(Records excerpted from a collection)
════════════════

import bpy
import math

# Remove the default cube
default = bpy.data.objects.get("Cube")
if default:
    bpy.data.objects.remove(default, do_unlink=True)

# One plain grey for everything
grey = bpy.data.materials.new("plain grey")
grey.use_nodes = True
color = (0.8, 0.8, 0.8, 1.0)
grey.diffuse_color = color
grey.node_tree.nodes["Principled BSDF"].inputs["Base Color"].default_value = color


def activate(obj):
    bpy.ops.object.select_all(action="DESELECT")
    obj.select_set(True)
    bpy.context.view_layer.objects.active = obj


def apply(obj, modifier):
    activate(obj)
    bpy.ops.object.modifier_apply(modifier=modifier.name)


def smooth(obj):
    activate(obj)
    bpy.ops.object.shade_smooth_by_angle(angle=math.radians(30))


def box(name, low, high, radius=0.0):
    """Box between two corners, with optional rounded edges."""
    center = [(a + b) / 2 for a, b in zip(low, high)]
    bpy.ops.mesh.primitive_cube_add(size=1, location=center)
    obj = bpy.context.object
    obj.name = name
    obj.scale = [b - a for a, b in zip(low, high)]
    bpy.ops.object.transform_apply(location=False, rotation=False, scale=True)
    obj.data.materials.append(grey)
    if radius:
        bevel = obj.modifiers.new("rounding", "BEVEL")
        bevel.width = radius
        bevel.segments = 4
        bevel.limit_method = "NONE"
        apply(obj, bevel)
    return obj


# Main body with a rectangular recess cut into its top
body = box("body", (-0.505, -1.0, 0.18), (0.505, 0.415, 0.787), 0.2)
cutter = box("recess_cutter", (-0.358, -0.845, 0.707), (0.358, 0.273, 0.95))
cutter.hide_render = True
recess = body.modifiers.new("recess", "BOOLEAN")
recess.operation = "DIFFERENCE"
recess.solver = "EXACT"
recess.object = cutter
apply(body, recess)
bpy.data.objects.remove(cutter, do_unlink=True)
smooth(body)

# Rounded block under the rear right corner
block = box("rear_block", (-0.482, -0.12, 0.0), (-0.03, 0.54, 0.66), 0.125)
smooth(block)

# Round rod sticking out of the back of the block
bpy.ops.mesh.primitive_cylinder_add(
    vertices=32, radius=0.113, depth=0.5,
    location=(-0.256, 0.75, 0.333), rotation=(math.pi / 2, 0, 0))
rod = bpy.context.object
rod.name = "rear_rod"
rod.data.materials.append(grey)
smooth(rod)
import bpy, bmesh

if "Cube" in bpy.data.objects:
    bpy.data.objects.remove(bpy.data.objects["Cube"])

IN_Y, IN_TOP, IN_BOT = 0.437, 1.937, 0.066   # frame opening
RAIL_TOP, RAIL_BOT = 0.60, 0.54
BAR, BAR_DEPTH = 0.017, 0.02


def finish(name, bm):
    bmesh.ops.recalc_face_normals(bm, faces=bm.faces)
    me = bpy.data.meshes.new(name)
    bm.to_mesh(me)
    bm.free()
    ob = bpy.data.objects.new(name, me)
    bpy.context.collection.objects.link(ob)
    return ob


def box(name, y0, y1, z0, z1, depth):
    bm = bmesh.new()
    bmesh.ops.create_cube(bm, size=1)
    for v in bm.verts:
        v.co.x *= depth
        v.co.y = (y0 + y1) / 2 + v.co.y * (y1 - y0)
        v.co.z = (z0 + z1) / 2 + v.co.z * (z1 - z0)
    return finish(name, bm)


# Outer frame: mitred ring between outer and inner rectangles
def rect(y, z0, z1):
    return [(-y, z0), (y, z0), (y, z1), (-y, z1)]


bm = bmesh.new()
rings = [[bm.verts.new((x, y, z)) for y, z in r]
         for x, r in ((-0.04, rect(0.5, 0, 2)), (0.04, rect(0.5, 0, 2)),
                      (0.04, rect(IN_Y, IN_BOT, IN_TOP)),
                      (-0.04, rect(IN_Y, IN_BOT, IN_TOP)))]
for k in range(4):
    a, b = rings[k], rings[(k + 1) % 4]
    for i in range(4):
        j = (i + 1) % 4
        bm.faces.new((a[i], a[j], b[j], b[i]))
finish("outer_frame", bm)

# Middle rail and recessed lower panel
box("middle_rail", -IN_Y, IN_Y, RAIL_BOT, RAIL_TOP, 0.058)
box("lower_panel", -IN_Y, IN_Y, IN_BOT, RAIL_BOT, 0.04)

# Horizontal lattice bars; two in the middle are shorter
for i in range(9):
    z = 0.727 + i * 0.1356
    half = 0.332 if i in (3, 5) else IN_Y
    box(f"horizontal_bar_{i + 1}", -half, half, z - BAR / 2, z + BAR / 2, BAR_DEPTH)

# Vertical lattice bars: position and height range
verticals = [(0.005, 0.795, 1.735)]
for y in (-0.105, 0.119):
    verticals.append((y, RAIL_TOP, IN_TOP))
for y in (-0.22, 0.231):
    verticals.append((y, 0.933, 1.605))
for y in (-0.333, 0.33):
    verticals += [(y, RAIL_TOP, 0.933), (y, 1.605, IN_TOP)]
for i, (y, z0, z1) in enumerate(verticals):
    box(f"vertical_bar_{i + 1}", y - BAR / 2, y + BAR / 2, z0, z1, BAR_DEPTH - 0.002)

════════════════

> [TO DO]: Show all lines in the entries above where the word "grey" appears.

> [TASK ANSWER]:
# One plain grey for everything
grey = bpy.data.materials.new("plain grey")
grey.use_nodes = True
grey.diffuse_color = color
grey.node_tree.nodes["Principled BSDF"].inputs["Base Color"].default_value = color
    obj.data.materials.append(grey)
rod.data.materials.append(grey)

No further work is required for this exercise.